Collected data
▽

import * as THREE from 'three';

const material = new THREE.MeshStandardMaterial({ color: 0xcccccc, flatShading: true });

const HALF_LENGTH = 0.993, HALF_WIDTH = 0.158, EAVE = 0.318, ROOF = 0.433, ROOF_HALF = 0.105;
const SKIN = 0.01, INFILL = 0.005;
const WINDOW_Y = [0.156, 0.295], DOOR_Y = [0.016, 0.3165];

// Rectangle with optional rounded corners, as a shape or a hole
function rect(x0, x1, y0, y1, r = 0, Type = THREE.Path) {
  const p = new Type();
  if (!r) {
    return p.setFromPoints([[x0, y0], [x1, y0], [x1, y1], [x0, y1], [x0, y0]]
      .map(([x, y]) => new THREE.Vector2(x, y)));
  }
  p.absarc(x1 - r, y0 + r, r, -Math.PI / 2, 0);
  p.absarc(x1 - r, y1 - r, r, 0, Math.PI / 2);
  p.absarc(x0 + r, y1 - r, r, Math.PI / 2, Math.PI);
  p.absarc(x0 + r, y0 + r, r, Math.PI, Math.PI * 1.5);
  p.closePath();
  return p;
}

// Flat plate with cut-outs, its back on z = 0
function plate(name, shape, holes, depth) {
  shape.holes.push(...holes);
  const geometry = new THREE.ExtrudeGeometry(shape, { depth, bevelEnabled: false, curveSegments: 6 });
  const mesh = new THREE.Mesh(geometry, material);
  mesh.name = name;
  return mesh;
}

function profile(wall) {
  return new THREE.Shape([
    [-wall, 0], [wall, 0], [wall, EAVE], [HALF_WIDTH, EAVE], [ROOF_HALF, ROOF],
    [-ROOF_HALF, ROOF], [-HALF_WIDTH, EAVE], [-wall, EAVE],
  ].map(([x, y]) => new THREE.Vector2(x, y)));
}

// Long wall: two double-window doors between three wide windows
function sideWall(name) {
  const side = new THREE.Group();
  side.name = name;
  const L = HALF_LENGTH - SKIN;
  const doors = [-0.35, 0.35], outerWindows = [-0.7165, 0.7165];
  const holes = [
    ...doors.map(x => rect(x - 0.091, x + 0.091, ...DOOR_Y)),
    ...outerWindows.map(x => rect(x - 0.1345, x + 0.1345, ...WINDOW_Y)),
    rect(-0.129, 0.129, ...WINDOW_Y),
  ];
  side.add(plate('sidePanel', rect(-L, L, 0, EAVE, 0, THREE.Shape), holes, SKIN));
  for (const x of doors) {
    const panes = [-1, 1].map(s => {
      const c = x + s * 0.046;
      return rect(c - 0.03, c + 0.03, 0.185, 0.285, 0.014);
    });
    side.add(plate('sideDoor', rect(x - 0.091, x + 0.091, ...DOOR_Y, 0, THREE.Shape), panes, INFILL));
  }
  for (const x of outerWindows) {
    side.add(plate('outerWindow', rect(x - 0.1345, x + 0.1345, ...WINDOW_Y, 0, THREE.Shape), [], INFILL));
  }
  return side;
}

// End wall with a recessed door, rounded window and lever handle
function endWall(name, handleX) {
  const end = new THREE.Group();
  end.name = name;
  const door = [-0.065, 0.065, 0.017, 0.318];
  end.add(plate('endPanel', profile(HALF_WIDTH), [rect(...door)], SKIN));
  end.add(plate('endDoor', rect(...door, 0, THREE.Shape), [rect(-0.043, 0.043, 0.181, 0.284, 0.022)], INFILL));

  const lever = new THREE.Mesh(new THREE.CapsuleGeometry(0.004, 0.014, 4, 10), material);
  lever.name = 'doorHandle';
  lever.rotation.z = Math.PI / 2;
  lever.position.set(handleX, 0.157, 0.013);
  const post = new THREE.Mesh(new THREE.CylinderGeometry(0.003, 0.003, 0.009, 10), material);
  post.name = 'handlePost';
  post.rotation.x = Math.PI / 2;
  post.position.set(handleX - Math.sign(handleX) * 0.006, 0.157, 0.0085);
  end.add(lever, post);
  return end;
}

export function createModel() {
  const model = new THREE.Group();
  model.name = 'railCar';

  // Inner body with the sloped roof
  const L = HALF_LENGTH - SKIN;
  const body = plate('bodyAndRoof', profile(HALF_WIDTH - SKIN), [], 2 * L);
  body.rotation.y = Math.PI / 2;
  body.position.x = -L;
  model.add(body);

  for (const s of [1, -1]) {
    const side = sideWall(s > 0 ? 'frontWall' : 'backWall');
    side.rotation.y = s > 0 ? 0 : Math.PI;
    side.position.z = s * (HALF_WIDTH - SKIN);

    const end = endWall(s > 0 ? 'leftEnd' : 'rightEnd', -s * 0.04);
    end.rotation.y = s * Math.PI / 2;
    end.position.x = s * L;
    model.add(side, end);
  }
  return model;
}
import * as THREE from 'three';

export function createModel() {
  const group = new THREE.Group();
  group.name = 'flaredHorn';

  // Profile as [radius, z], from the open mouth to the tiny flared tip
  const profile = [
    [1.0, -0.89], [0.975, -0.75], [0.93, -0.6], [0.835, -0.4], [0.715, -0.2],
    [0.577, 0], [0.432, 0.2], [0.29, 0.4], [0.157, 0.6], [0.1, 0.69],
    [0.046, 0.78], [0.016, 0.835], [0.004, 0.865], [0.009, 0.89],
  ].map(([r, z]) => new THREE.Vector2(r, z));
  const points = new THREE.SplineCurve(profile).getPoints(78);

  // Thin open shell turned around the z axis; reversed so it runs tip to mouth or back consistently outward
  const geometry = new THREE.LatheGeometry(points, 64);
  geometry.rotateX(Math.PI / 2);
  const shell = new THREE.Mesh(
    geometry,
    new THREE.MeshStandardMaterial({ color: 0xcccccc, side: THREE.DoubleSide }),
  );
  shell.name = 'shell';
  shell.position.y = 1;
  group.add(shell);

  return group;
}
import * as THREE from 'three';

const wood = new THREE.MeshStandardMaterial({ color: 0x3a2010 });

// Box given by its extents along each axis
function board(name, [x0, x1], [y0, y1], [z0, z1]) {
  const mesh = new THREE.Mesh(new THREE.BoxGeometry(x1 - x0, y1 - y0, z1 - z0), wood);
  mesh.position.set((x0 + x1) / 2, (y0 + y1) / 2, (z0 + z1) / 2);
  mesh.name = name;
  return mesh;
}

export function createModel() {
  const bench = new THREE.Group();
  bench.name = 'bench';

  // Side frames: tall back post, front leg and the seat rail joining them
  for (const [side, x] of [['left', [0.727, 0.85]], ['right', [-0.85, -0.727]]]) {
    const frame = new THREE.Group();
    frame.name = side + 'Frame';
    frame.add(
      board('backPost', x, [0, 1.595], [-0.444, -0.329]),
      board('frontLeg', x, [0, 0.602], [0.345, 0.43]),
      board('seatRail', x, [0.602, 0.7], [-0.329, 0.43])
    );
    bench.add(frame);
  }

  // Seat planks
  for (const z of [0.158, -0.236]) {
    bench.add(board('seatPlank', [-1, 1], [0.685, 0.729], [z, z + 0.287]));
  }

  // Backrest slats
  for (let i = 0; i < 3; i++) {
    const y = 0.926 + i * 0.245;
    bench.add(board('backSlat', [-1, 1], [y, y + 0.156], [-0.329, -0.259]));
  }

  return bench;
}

△

» **Instructions for the task**
Quote all of the entries exactly as they appear.

» **Solution for this problem**
import * as THREE from 'three';

const material = new THREE.MeshStandardMaterial({ color: 0xcccccc, flatShading: true });

const HALF_LENGTH = 0.993, HALF_WIDTH = 0.158, EAVE = 0.318, ROOF = 0.433, ROOF_HALF = 0.105;
const SKIN = 0.01, INFILL = 0.005;
const WINDOW_Y = [0.156, 0.295], DOOR_Y = [0.016, 0.3165];

// Rectangle with optional rounded corners, as a shape or a hole
function rect(x0, x1, y0, y1, r = 0, Type = THREE.Path) {
  const p = new Type();
  if (!r) {
    return p.setFromPoints([[x0, y0], [x1, y0], [x1, y1], [x0, y1], [x0, y0]]
      .map(([x, y]) => new THREE.Vector2(x, y)));
  }
  p.absarc(x1 - r, y0 + r, r, -Math.PI / 2, 0);
  p.absarc(x1 - r, y1 - r, r, 0, Math.PI / 2);
  p.absarc(x0 + r, y1 - r, r, Math.PI / 2, Math.PI);
  p.absarc(x0 + r, y0 + r, r, Math.PI, Math.PI * 1.5);
  p.closePath();
  return p;
}

// Flat plate with cut-outs, its back on z = 0
function plate(name, shape, holes, depth) {
  shape.holes.push(...holes);
  const geometry = new THREE.ExtrudeGeometry(shape, { depth, bevelEnabled: false, curveSegments: 6 });
  const mesh = new THREE.Mesh(geometry, material);
  mesh.name = name;
  return mesh;
}

function profile(wall) {
  return new THREE.Shape([
    [-wall, 0], [wall, 0], [wall, EAVE], [HALF_WIDTH, EAVE], [ROOF_HALF, ROOF],
    [-ROOF_HALF, ROOF], [-HALF_WIDTH, EAVE], [-wall, EAVE],
  ].map(([x, y]) => new THREE.Vector2(x, y)));
}

// Long wall: two double-window doors between three wide windows
function sideWall(name) {
  const side = new THREE.Group();
  side.name = name;
  const L = HALF_LENGTH - SKIN;
  const doors = [-0.35, 0.35], outerWindows = [-0.7165, 0.7165];
  const holes = [
    ...doors.map(x => rect(x - 0.091, x + 0.091, ...DOOR_Y)),
    ...outerWindows.map(x => rect(x - 0.1345, x + 0.1345, ...WINDOW_Y)),
    rect(-0.129, 0.129, ...WINDOW_Y),
  ];
  side.add(plate('sidePanel', rect(-L, L, 0, EAVE, 0, THREE.Shape), holes, SKIN));
  for (const x of doors) {
    const panes = [-1, 1].map(s => {
      const c = x + s * 0.046;
      return rect(c - 0.03, c + 0.03, 0.185, 0.285, 0.014);
    });
    side.add(plate('sideDoor', rect(x - 0.091, x + 0.091, ...DOOR_Y, 0, THREE.Shape), panes, INFILL));
  }
  for (const x of outerWindows) {
    side.add(plate('outerWindow', rect(x - 0.1345, x + 0.1345, ...WINDOW_Y, 0, THREE.Shape), [], INFILL));
  }
  return side;
}

// End wall with a recessed door, rounded window and lever handle
function endWall(name, handleX) {
  const end = new THREE.Group();
  end.name = name;
  const door = [-0.065, 0.065, 0.017, 0.318];
  end.add(plate('endPanel', profile(HALF_WIDTH), [rect(...door)], SKIN));
  end.add(plate('endDoor', rect(...door, 0, THREE.Shape), [rect(-0.043, 0.043, 0.181, 0.284, 0.022)], INFILL));

  const lever = new THREE.Mesh(new THREE.CapsuleGeometry(0.004, 0.014, 4, 10), material);
  lever.name = 'doorHandle';
  lever.rotation.z = Math.PI / 2;
  lever.position.set(handleX, 0.157, 0.013);
  const post = new THREE.Mesh(new THREE.CylinderGeometry(0.003, 0.003, 0.009, 10), material);
  post.name = 'handlePost';
  post.rotation.x = Math.PI / 2;
  post.position.set(handleX - Math.sign(handleX) * 0.006, 0.157, 0.0085);
  end.add(lever, post);
  return end;
}

export function createModel() {
  const model = new THREE.Group();
  model.name = 'railCar';

  // Inner body with the sloped roof
  const L = HALF_LENGTH - SKIN;
  const body = plate('bodyAndRoof', profile(HALF_WIDTH - SKIN), [], 2 * L);
  body.rotation.y = Math.PI / 2;
  body.position.x = -L;
  model.add(body);

  for (const s of [1, -1]) {
    const side = sideWall(s > 0 ? 'frontWall' : 'backWall');
    side.rotation.y = s > 0 ? 0 : Math.PI;
    side.position.z = s * (HALF_WIDTH - SKIN);

    const end = endWall(s > 0 ? 'leftEnd' : 'rightEnd', -s * 0.04);
    end.rotation.y = s * Math.PI / 2;
    end.position.x = s * L;
    model.add(side, end);
  }
  return model;
}
import * as THREE from 'three';

export function createModel() {
  const group = new THREE.Group();
  group.name = 'flaredHorn';

  // Profile as [radius, z], from the open mouth to the tiny flared tip
  const profile = [
    [1.0, -0.89], [0.975, -0.75], [0.93, -0.6], [0.835, -0.4], [0.715, -0.2],
    [0.577, 0], [0.432, 0.2], [0.29, 0.4], [0.157, 0.6], [0.1, 0.69],
    [0.046, 0.78], [0.016, 0.835], [0.004, 0.865], [0.009, 0.89],
  ].map(([r, z]) => new THREE.Vector2(r, z));
  const points = new THREE.SplineCurve(profile).getPoints(78);

  // Thin open shell turned around the z axis; reversed so it runs tip to mouth or back consistently outward
  const geometry = new THREE.LatheGeometry(points, 64);
  geometry.rotateX(Math.PI / 2);
  const shell = new THREE.Mesh(
    geometry,
    new THREE.MeshStandardMaterial({ color: 0xcccccc, side: THREE.DoubleSide }),
  );
  shell.name = 'shell';
  shell.position.y = 1;
  group.add(shell);

  return group;
}
import * as THREE from 'three';

const wood = new THREE.MeshStandardMaterial({ color: 0x3a2010 });

// Box given by its extents along each axis
function board(name, [x0, x1], [y0, y1], [z0, z1]) {
  const mesh = new THREE.Mesh(new THREE.BoxGeometry(x1 - x0, y1 - y0, z1 - z0), wood);
  mesh.position.set((x0 + x1) / 2, (y0 + y1) / 2, (z0 + z1) / 2);
  mesh.name = name;
  return mesh;
}

export function createModel() {
  const bench = new THREE.Group();
  bench.name = 'bench';

  // Side frames: tall back post, front leg and the seat rail joining them
  for (const [side, x] of [['left', [0.727, 0.85]], ['right', [-0.85, -0.727]]]) {
    const frame = new THREE.Group();
    frame.name = side + 'Frame';
    frame.add(
      board('backPost', x, [0, 1.595], [-0.444, -0.329]),
      board('frontLeg', x, [0, 0.602], [0.345, 0.43]),
      board('seatRail', x, [0.602, 0.7], [-0.329, 0.43])
    );
    bench.add(frame);
  }

  // Seat planks
  for (const z of [0.158, -0.236]) {
    bench.add(board('seatPlank', [-1, 1], [0.685, 0.729], [z, z + 0.287]));
  }

  // Backrest slats
  for (let i = 0; i < 3; i++) {
    const y = 0.926 + i * 0.245;
    bench.add(board('backSlat', [-1, 1], [y, y + 0.156], [-0.329, -0.259]));
  }

  return bench;
}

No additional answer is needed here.